*** Opening Extracted information ***

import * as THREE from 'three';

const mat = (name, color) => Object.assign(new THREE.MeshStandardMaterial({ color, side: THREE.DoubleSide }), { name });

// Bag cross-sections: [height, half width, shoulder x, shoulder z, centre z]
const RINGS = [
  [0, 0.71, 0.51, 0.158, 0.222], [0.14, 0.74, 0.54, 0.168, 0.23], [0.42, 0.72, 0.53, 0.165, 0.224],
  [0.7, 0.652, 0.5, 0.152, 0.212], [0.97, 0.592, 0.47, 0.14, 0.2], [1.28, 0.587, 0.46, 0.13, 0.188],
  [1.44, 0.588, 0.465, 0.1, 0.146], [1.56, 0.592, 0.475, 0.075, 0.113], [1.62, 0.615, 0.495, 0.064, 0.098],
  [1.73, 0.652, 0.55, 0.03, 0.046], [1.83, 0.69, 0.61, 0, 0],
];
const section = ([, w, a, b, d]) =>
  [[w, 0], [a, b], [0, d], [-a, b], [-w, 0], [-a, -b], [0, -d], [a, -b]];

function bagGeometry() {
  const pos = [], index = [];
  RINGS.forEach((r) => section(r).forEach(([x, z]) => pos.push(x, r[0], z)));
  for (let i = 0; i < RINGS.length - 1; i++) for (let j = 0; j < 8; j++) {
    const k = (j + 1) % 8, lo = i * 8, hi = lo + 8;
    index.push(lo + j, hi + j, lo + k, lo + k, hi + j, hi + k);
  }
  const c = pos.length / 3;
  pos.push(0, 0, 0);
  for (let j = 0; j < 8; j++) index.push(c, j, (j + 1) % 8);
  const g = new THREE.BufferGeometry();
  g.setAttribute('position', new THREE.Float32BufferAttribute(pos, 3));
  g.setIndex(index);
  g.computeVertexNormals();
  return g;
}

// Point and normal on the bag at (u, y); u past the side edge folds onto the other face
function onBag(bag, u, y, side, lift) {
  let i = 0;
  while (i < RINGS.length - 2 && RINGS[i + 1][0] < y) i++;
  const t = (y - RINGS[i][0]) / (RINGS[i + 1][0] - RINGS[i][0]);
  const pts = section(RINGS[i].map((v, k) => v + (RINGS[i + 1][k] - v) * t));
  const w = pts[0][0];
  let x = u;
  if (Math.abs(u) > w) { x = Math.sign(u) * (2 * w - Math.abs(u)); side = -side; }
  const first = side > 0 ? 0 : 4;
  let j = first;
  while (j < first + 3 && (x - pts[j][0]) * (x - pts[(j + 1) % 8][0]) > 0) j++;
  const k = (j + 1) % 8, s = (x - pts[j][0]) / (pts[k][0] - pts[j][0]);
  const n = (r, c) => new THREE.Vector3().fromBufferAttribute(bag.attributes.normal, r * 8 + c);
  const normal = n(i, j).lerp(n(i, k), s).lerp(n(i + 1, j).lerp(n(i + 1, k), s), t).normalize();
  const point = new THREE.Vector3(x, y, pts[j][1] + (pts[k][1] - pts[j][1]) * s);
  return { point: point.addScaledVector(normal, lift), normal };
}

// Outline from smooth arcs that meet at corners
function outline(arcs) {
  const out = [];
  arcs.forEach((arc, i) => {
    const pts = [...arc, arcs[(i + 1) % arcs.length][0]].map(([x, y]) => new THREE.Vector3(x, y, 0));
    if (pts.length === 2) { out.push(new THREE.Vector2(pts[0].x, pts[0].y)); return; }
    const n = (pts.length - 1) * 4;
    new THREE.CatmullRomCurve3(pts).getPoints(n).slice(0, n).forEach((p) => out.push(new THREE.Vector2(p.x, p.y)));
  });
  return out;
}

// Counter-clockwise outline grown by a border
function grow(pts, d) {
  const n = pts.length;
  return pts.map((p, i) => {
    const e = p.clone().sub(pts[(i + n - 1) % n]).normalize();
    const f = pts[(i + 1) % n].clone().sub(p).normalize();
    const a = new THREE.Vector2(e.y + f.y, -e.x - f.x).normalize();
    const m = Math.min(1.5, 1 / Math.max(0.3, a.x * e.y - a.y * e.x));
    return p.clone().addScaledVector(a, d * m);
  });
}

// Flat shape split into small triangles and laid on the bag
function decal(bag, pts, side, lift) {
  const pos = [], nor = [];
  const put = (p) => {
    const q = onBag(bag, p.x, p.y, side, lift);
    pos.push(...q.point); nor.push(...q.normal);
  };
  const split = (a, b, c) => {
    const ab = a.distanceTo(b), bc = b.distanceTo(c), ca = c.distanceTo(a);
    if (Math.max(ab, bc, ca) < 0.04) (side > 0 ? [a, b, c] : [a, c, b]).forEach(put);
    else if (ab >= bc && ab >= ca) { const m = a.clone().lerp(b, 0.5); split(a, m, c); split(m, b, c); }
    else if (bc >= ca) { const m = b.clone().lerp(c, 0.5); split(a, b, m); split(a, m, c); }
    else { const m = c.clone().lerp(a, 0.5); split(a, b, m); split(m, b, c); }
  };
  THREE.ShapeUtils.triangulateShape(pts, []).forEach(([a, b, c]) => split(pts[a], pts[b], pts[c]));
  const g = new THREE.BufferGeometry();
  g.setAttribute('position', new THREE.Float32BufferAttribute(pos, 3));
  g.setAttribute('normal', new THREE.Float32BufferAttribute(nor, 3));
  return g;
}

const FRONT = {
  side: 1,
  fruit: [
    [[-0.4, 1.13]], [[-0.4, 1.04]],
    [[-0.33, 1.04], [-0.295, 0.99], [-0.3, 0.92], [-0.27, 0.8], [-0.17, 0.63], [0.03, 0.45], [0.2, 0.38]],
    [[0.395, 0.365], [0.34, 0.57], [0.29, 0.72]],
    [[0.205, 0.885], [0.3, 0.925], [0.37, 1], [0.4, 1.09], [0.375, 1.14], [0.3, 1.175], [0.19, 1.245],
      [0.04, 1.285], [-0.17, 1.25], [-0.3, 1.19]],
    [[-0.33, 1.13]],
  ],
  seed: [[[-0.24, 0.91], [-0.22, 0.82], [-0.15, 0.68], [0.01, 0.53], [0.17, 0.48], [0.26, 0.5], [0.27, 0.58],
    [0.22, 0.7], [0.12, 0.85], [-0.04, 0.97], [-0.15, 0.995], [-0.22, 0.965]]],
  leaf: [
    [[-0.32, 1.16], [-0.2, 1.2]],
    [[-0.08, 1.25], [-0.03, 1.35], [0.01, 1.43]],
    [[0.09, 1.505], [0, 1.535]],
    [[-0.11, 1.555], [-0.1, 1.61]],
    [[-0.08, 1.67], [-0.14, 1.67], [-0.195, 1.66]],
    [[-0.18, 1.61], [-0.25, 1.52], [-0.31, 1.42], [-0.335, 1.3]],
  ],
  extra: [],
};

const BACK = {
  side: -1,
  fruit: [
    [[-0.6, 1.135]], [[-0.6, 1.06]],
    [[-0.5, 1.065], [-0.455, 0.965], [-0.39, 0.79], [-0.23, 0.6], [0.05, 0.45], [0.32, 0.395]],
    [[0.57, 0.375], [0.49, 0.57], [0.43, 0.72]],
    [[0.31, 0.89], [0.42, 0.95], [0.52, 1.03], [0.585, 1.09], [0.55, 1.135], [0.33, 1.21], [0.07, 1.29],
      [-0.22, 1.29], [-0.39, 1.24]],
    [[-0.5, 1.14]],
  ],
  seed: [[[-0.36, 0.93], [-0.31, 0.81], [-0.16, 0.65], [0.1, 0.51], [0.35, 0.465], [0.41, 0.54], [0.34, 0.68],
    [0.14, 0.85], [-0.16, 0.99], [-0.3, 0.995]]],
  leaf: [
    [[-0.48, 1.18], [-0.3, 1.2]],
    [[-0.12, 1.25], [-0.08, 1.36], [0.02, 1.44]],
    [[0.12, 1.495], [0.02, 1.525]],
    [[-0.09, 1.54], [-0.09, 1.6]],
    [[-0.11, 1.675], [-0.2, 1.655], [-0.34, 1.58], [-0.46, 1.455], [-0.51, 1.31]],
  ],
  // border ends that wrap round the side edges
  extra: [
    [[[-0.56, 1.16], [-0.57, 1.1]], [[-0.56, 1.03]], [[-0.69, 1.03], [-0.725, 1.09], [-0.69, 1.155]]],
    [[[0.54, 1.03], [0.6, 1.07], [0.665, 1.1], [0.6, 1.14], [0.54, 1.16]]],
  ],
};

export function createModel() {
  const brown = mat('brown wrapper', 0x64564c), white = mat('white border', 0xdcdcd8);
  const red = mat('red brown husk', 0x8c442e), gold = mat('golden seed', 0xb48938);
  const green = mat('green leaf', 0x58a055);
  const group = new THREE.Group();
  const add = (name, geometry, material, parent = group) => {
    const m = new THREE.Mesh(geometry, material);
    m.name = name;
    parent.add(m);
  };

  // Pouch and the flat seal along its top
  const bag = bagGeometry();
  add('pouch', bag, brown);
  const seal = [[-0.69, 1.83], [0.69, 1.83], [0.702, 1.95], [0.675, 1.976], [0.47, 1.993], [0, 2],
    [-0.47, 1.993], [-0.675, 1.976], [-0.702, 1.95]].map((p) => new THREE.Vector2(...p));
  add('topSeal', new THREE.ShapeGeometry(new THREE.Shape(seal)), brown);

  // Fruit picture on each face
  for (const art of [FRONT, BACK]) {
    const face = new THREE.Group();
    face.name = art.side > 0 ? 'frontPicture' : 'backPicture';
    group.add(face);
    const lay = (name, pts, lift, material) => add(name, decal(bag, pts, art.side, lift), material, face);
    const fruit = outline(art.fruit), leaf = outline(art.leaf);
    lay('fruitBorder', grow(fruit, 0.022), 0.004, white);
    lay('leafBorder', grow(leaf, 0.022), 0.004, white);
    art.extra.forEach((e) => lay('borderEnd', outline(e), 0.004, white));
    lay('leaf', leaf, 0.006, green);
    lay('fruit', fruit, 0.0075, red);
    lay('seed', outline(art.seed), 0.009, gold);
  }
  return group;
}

*** Closing Extracted information ***

◆ Exercise description ◆
What is needed is an exact copy of the entries above, from the first line through the line holding "index.push(c, j, (j + 1) % 8);", with both of those lines kept; please give nothing else.

◆ Solution below ◆
import * as THREE from 'three';

const mat = (name, color) => Object.assign(new THREE.MeshStandardMaterial({ color, side: THREE.DoubleSide }), { name });

// Bag cross-sections: [height, half width, shoulder x, shoulder z, centre z]
const RINGS = [
  [0, 0.71, 0.51, 0.158, 0.222], [0.14, 0.74, 0.54, 0.168, 0.23], [0.42, 0.72, 0.53, 0.165, 0.224],
  [0.7, 0.652, 0.5, 0.152, 0.212], [0.97, 0.592, 0.47, 0.14, 0.2], [1.28, 0.587, 0.46, 0.13, 0.188],
  [1.44, 0.588, 0.465, 0.1, 0.146], [1.56, 0.592, 0.475, 0.075, 0.113], [1.62, 0.615, 0.495, 0.064, 0.098],
  [1.73, 0.652, 0.55, 0.03, 0.046], [1.83, 0.69, 0.61, 0, 0],
];
const section = ([, w, a, b, d]) =>
  [[w, 0], [a, b], [0, d], [-a, b], [-w, 0], [-a, -b], [0, -d], [a, -b]];

function bagGeometry() {
  const pos = [], index = [];
  RINGS.forEach((r) => section(r).forEach(([x, z]) => pos.push(x, r[0], z)));
  for (let i = 0; i < RINGS.length - 1; i++) for (let j = 0; j < 8; j++) {
    const k = (j + 1) % 8, lo = i * 8, hi = lo + 8;
    index.push(lo + j, hi + j, lo + k, lo + k, hi + j, hi + k);
  }
  const c = pos.length / 3;
  pos.push(0, 0, 0);
  for (let j = 0; j < 8; j++) index.push(c, j, (j + 1) % 8);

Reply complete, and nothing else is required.